Work request
Copy out each line of the material exactly. Pictures do not belong in the copy.

- - -

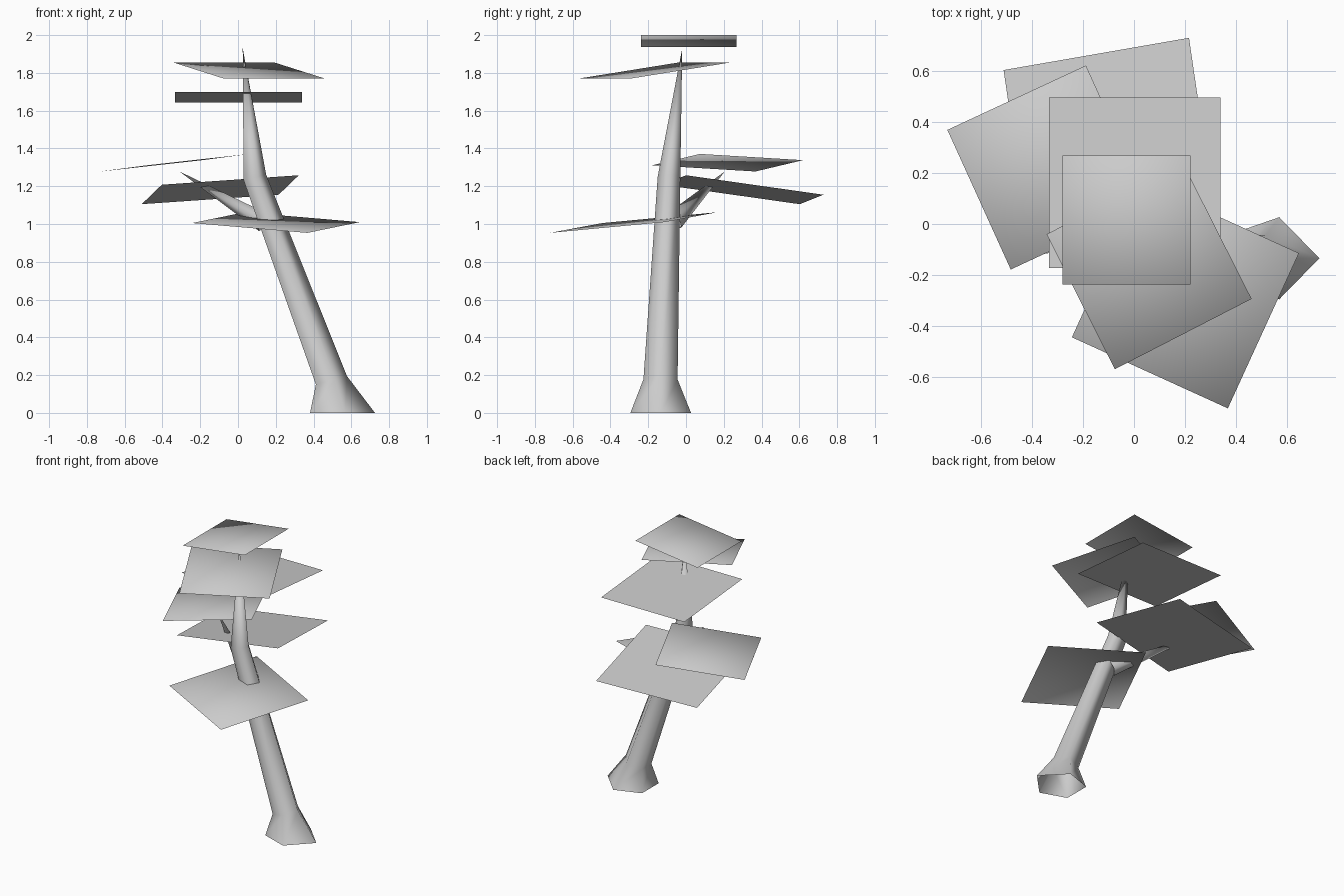
import bpy, bmesh
from math import cos, sin, radians
from mathutils import Vector

cube = bpy.data.objects.get("Cube")
if cube:
    bpy.data.objects.remove(cube)

grey = bpy.data.materials.new("plain_grey")
grey.use_nodes = True
grey.diffuse_color = (0.6, 0.6, 0.6, 1)
grey.node_tree.nodes["Principled BSDF"].inputs["Base Color"].default_value = grey.diffuse_color


def finish(name, bm):
    """Turn a bmesh into a smooth grey object."""
    for face in bm.faces:
        face.smooth = True
    mesh = bpy.data.meshes.new(name)
    bm.to_mesh(mesh)
    bm.free()
    mesh.materials.append(grey)
    obj = bpy.data.objects.new(name, mesh)
    bpy.context.collection.objects.link(obj)
    return obj


def loft(name, rings, tip):
    """Skin a list of vertex position rings and close them in a point."""
    bm = bmesh.new()
    loops = [[bm.verts.new(p) for p in ring] for ring in rings]
    end = bm.verts.new(tip)
    n = len(loops[0])
    for low, high in zip(loops, loops[1:]):
        for i in range(n):
            j = (i + 1) % n
            bm.faces.new((low[i], low[j], high[j], high[i]))
    for i in range(n):
        bm.faces.new((loops[-1][i], loops[-1][(i + 1) % n], end))
    return finish(name, bm)


def trunk_ring(centre, rx, ry, lean, second=72):
    """Five-sided ring that rises towards +x by the lean."""
    ring = []
    for a in (0, second, 144, 216, 360 - second):
        dx, dy = rx * cos(radians(a)), ry * sin(radians(a))
        ring.append(Vector(centre) + Vector((dx, dy, dx * lean)))
    return ring


# Leaning trunk with a flared, open foot
loft("trunk", [
    trunk_ring((0.535, -0.134, 0), 0.19, 0.163, 0, 80),
    trunk_ring((0.486, -0.135, 0.17), 0.091, 0.095, 0.27),
    trunk_ring((0.083, -0.09, 1.245), 0.066, 0.063, 0.25),
], (0.025, -0.02, 1.93))

# Side branch tapering to a point
root, tip = Vector((0.14, -0.07, 1.01)), Vector((-0.31, 0.205, 1.278))
turn = (tip - root).to_track_quat('Z', 'Y')
loft("side_branch", [[
    root + turn @ Vector((0.055 * cos(radians(a)), 0.055 * sin(radians(a)), 0))
    for a in range(0, 360, 72)]], tip)


def leaf_card(name, a, b, c, puff=0.65):
    """Flat four-sided card from three corners in order, with rounded shading."""
    a, b, c = Vector(a), Vector(b), Vector(c)
    corners = [a, b, c, a + c - b]
    up = (b - a).cross(c - b).normalized()
    if up.z < 0:
        corners.reverse()
        up = -up
    bm = bmesh.new()
    bm.faces.new([bm.verts.new(p) for p in corners])
    obj = finish(name, bm)
    middle = (a + c) / 2
    normals = [(up + puff * (p - middle).normalized()).normalized() for p in corners]
    obj.data.normals_split_custom_set_from_vertices(normals)


# Foliage cards from top to bottom
leaf_card("top_foliage", (-0.28, -0.237, 1.936), (0.22, -0.237, 2.0), (0.22, 0.268, 2.0))
leaf_card("upper_foliage", (-0.342, -0.04, 1.855), (-0.075, -0.568, 1.77), (0.46, -0.293, 1.77))
leaf_card("middle_foliage", (-0.333, -0.172, 1.7), (0.338, -0.172, 1.7), (0.338, 0.495, 1.642), 0)
leaf_card("right_foliage", (-0.482, -0.178, 1.311), (-0.73, 0.368, 1.278), (-0.188, 0.62, 1.338))
leaf_card("back_foliage", (-0.51, 0.602, 1.105), (0.215, 0.728, 1.155), (0.322, 0.0, 1.258), 0)
leaf_card("front_foliage", (-0.243, -0.443, 1.005), (0.367, -0.721, 0.953), (0.645, -0.114, 1.01))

- - -

Result of this task
import bpy, bmesh
from math import cos, sin, radians
from mathutils import Vector

cube = bpy.data.objects.get("Cube")
if cube:
    bpy.data.objects.remove(cube)

grey = bpy.data.materials.new("plain_grey")
grey.use_nodes = True
grey.diffuse_color = (0.6, 0.6, 0.6, 1)
grey.node_tree.nodes["Principled BSDF"].inputs["Base Color"].default_value = grey.diffuse_color


def finish(name, bm):
    """Turn a bmesh into a smooth grey object."""
    for face in bm.faces:
        face.smooth = True
    mesh = bpy.data.meshes.new(name)
    bm.to_mesh(mesh)
    bm.free()
    mesh.materials.append(grey)
    obj = bpy.data.objects.new(name, mesh)
    bpy.context.collection.objects.link(obj)
    return obj


def loft(name, rings, tip):
    """Skin a list of vertex position rings and close them in a point."""
    bm = bmesh.new()
    loops = [[bm.verts.new(p) for p in ring] for ring in rings]
    end = bm.verts.new(tip)
    n = len(loops[0])
    for low, high in zip(loops, loops[1:]):
        for i in range(n):
            j = (i + 1) % n
            bm.faces.new((low[i], low[j], high[j], high[i]))
    for i in range(n):
        bm.faces.new((loops[-1][i], loops[-1][(i + 1) % n], end))
    return finish(name, bm)


def trunk_ring(centre, rx, ry, lean, second=72):
    """Five-sided ring that rises towards +x by the lean."""
    ring = []
    for a in (0, second, 144, 216, 360 - second):
        dx, dy = rx * cos(radians(a)), ry * sin(radians(a))
        ring.append(Vector(centre) + Vector((dx, dy, dx * lean)))
    return ring


# Leaning trunk with a flared, open foot
loft("trunk", [
    trunk_ring((0.535, -0.134, 0), 0.19, 0.163, 0, 80),
    trunk_ring((0.486, -0.135, 0.17), 0.091, 0.095, 0.27),
    trunk_ring((0.083, -0.09, 1.245), 0.066, 0.063, 0.25),
], (0.025, -0.02, 1.93))

# Side branch tapering to a point
root, tip = Vector((0.14, -0.07, 1.01)), Vector((-0.31, 0.205, 1.278))
turn = (tip - root).to_track_quat('Z', 'Y')
loft("side_branch", [[
    root + turn @ Vector((0.055 * cos(radians(a)), 0.055 * sin(radians(a)), 0))
    for a in range(0, 360, 72)]], tip)


def leaf_card(name, a, b, c, puff=0.65):
    """Flat four-sided card from three corners in order, with rounded shading."""
    a, b, c = Vector(a), Vector(b), Vector(c)
    corners = [a, b, c, a + c - b]
    up = (b - a).cross(c - b).normalized()
    if up.z < 0:
        corners.reverse()
        up = -up
    bm = bmesh.new()
    bm.faces.new([bm.verts.new(p) for p in corners])
    obj = finish(name, bm)
    middle = (a + c) / 2
    normals = [(up + puff * (p - middle).normalized()).normalized() for p in corners]
    obj.data.normals_split_custom_set_from_vertices(normals)


# Foliage cards from top to bottom
leaf_card("top_foliage", (-0.28, -0.237, 1.936), (0.22, -0.237, 2.0), (0.22, 0.268, 2.0))
leaf_card("upper_foliage", (-0.342, -0.04, 1.855), (-0.075, -0.568, 1.77), (0.46, -0.293, 1.77))
leaf_card("middle_foliage", (-0.333, -0.172, 1.7), (0.338, -0.172, 1.7), (0.338, 0.495, 1.642), 0)
leaf_card("right_foliage", (-0.482, -0.178, 1.311), (-0.73, 0.368, 1.278), (-0.188, 0.62, 1.338))
leaf_card("back_foliage", (-0.51, 0.602, 1.105), (0.215, 0.728, 1.155), (0.322, 0.0, 1.258), 0)
leaf_card("front_foliage", (-0.243, -0.443, 1.005), (0.367, -0.721, 0.953), (0.645, -0.114, 1.01))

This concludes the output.